Sunday, June 15, 2014
Sunday, June 15, 2014
Tonight is the one hundred and ninety-ninth anniversary of what has been called the "most famous ball in history," and I can't think of any other with a better claim to the title.
Given as an entertainment for the officers of the Duke of Wellington's army stationed in Brussels, it was in fact a glittering social affair - until Wellington received the news during the ball that the French forces under Napoleon had unexpectedly begun their march. Some officers immediately left the ball to return to their troops, while others stayed so long that they did not change their clothes, and ended up fighting in their evening clothes. By the next morning, all the farewells had been said and the last bugles sounded, and the Anglo-Dutch army was on its way to fight the French at the Battle of Quatre Bras, the first step towards the monumental Battle of Waterloo.
There are numerous first-person accounts of the ball and the combination of excitement, anticipation, foreboding, and bravado that marked its tumultuous end. One of the best was written by Georgiana, Dowager Lady de Ros, and a daughter of the Duchess of Richmond; you can read it here. Another excellent account comes from the Hon. Katherine Arden, daughter of the first Lord Alvanley, who was living in Brussels at the time; read her letter here.

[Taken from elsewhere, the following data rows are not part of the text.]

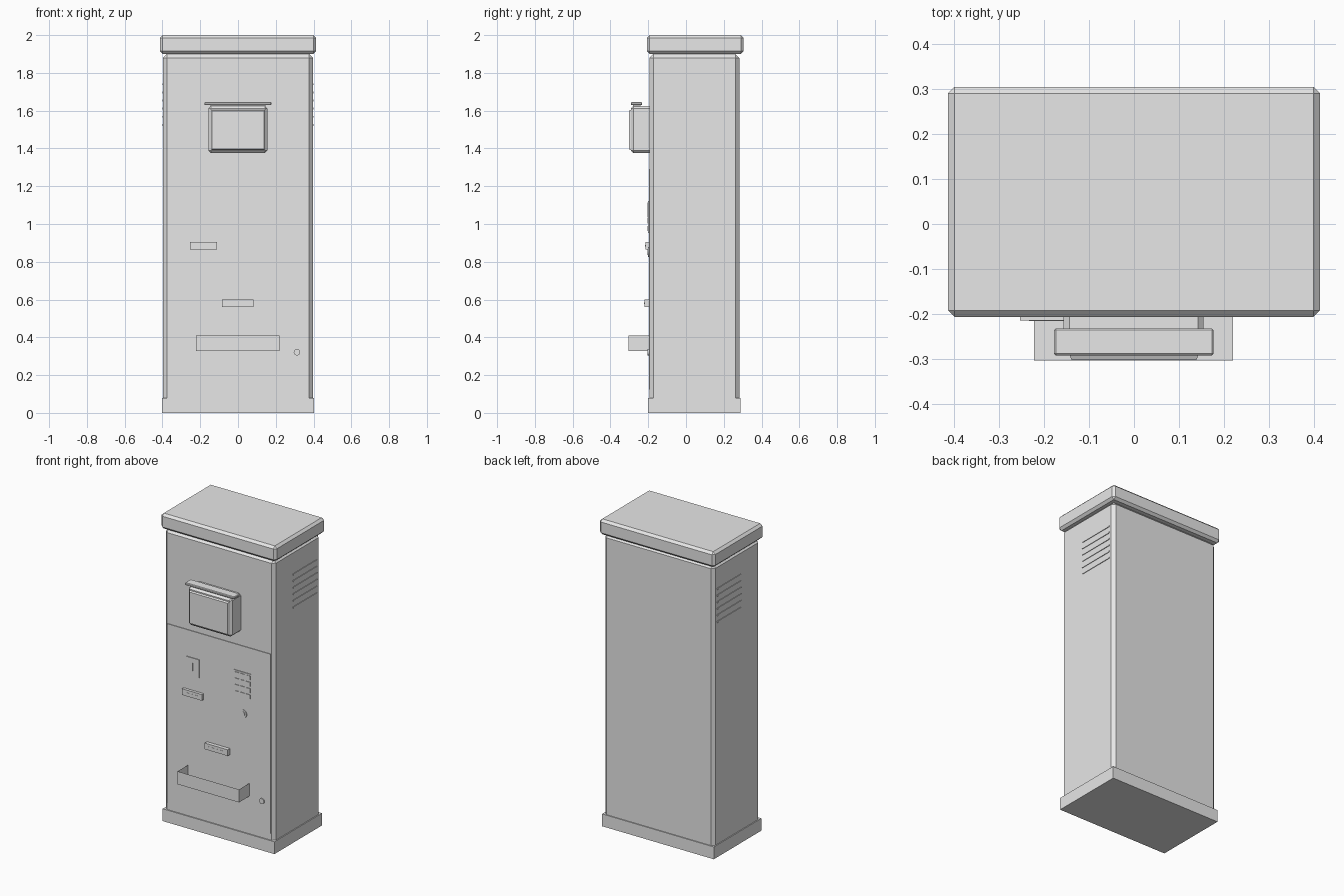
import bpy, bmesh, math
from mathutils import Matrix

cube = bpy.data.objects.get("Cube")
if cube:
    bpy.data.objects.remove(cube, do_unlink=True)

# Single painted-metal colour
GREY = (0.8, 0.8, 0.8, 1.0)
metal = bpy.data.materials.new("light_grey_metal")
metal.use_nodes = True
metal.diffuse_color = GREY
metal.node_tree.nodes["Principled BSDF"].inputs["Base Color"].default_value = GREY


def finish(name, bm):
    bmesh.ops.recalc_face_normals(bm, faces=bm.faces)
    mesh = bpy.data.meshes.new(name)
    bm.to_mesh(mesh)
    bm.free()
    mesh.materials.append(metal)
    obj = bpy.data.objects.new(name, mesh)
    bpy.context.collection.objects.link(obj)
    return obj


def box(name, x, y, z, bevel=0, open_sides=()):
    """Box from (min, max) ranges; open_sides lists outward directions to remove."""
    bm = bmesh.new()
    bmesh.ops.create_cube(bm, size=1)
    for v in bm.verts:
        v.co = [r[0] if c < 0 else r[1] for c, r in zip(v.co, (x, y, z))]
    bm.normal_update()
    gone = [f for f in bm.faces
            if any(f.normal.dot(Matrix.Identity(3)[a] * s) > 0.9 for a, s in open_sides)]
    if gone:
        bmesh.ops.delete(bm, geom=gone, context='FACES')
    if bevel:
        bmesh.ops.bevel(bm, geom=bm.edges[:], offset=bevel, segments=1,
                        affect='EDGES', profile=0.5)
    return finish(name, bm)


def disc(name, x, z, radius, y_front, y_back, taper=1.0):
    """Round button facing the front."""
    bm = bmesh.new()
    spin = Matrix.Translation((x, (y_front + y_back) / 2, z)) @ Matrix.Rotation(math.pi / 2, 4, 'X')
    bmesh.ops.create_cone(bm, cap_ends=True, segments=24, radius1=radius,
                          radius2=radius * taper, depth=y_back - y_front, matrix=spin)
    obj = finish(name, bm)
    bpy.ops.object.select_all(action='DESELECT')
    obj.select_set(True)
    bpy.context.view_layer.objects.active = obj
    bpy.ops.object.shade_smooth_by_angle(angle=math.radians(35))
    return obj


# Cabinet
box("base_plinth", (-0.402, 0.402), (-0.2, 0.288), (0, 0.08))
box("cabinet_body", (-0.396, 0.396), (-0.193, 0.282), (0.04, 1.9), 0.02)
box("roof_cap", (-0.414, 0.414), (-0.207, 0.305), (1.9, 2.0), 0.015)

PANEL = -0.197
box("front_door", (-0.372, 0.372), (PANEL, -0.18), (0.125, 1.29))

# Side louvres
for side, label in ((1, "left"), (-1, "right")):
    for i in range(6):
        z = 1.525 + i * 0.043
        xs = sorted((side * 0.39, side * 0.4))
        box(f"{label}_vent_louvre_{i + 1}", xs, (0.0, 0.245), (z - 0.005, z + 0.005))

# Display housing, screen and hood
box("display_housing", (-0.157, 0.155), (-0.292, -0.18), (1.375, 1.625), 0.013)
screen = box("display_screen", (-0.144, 0.144), (-0.303, -0.29), (1.39, 1.605))
for v in screen.data.vertices:
    if v.co.y < -0.3:
        v.co.x *= 0.96
        v.co.z += 0.006 if v.co.z < 1.5 else -0.006
box("display_hood", (-0.178, 0.177), (-0.292, -0.232), (1.629, 1.645), 0.004)
box("hood_bracket", (-0.145, 0.145), (-0.28, -0.24), (1.61, 1.635))

# Coin plate
box("coin_plate", (-0.23, -0.139), (PANEL - 0.005, PANEL), (1.0, 1.118))
box("coin_slot", (-0.188, -0.183), (PANEL - 0.007, PANEL), (1.035, 1.087))

# Keypad
box("keypad_plate", (0.11, 0.24), (PANEL - 0.004, PANEL), (0.952, 1.123))
for row in range(4):
    for col in range(3):
        x, z = 0.135 + col * 0.04, 0.976 + row * 0.041
        box(f"key_{row}_{col}", (x - 0.014, x + 0.014),
            (PANEL - 0.008, PANEL), (z - 0.014, z + 0.014))

# Card reader and ticket outlet, each with a slim mouth
for name, x0, x1, z0, z1, front in (("card_reader", -0.253, -0.11, 0.866, 0.906, -0.215),
                                    ("ticket_outlet", -0.085, 0.081, 0.56, 0.6, -0.221)):
    zm = (z0 + z1) / 2
    box(name, (x0, x1), (front, PANEL), (z0, z1))
    box(name + "_mouth", (x0 + 0.02, x1 - 0.02), (front - 0.001, front), (zm - 0.004, zm + 0.004))

# Return button and door lock
disc("return_button_ring", 0.175, 0.852, 0.027, PANEL - 0.005, PANEL)
disc("return_button", 0.175, 0.852, 0.016, PANEL - 0.008, PANEL)
disc("door_lock", 0.312, 0.321, 0.017, PANEL - 0.008, PANEL)

# Collection tray of sheet metal, open at the top and against the door
box("collection_tray", (-0.222, 0.22), (-0.304, PANEL), (0.327, 0.411),
    open_sides=((2, 1), (1, 1)))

The inherent drama of the ball - music and gaiety poignantly give way to the impending carnage of battle - has appealed to several writers. It figures prominently in William Thackery's Vanity Fair (and the several film versions of the novel) and in Canto the Third of Lord Byron's narrative great poem, Child Harold's Pilgrimage, which can be read here. Most of our readers, however, will remember it from An Infamous Army by Georgette Heyer.
The ball also inspired the two paintings shown here. Above is Before Waterloo, painted in 1868 by Henry Nelson O'Neil. Below is The Duchess of Richmond's Ball, by Robert Alexander Hillingford, c. 1870. Both are often used as illustrations in histories of Waterloo. The two artists specialized in painting historical subjects, and while both were well-regarded in their lifetimes, their reputations have diminished considerably over time.
Astute Nerdy History Folk will be quick to point out the problems in both these pictures. First off, of course, the dresses and hairstyles of the women are much more fashionable for the 1860s-70s than 1815. The grandly appointed settings are at odds with Lady de Ros's description of the ball taking place in a "large room on the ground floor...[that]had been used by the coach-builder, from whom the house was hired, to put carriages in." Both paintings, too, are highly romanticized, from the golden glow of the light to the over-the-top nobility of every painted face.
But much like another painting of a similar scene, The Black Brunswickers (which I've already blogged about here) by John Everett Millais, painted in 1859, these Victorian artists weren't interested in precisely documenting a historical scene. Instead they were using the past to appeal to their contemporary audience. The underlying theme of all three paintings is a strong, somber sense of duty and patriotism, of men willing to make the ultimate sacrifice for their countries.
Britain in the 1860s was changing rapidly, moving away from it agricultural heritage and evolving into an industrial, imperial power. Old ways and values were fading away. The Napoleonic Wars were fifty years ago, a sufficient distance to sentimentalize and revere as a lost era of gallantry, another kind of Camelot. The whole effect in these paintings is more histrionic than historical, striving for an emotional response - which they most likely received from Victorian gallery-goers. The Hillingford painting had the additional burden of having been commissioned by the descendants of the Duchess of Richmond (it remains in the collection of the current duke at Goodwood), who likely wished the scene to be shown to its most decorous advantage.
As for the inaccurate costumes: dressing the figures in a variation of contemporary clothing is a long-standing practice to gain an audiences' empathy through the familiar. People respond to what the recognize. It's the reason why Keira Knightly has bangs and smokey eye makeup as Elizabeth Bennett, and why, too, the heroines painted on romance covers always have long, flowing, modern hair and no stays or corsets.
Thanks to Jo Bourne, Miranda Neville, and Patrick Baty for their thoughts via Twitter regarding this post.
Above: Before Waterloo, by Henry Nelson O'Neil, 1868.
Below: The Duchess of Richmond's Ball, by Robert Alexander Hillingford, c. 1870.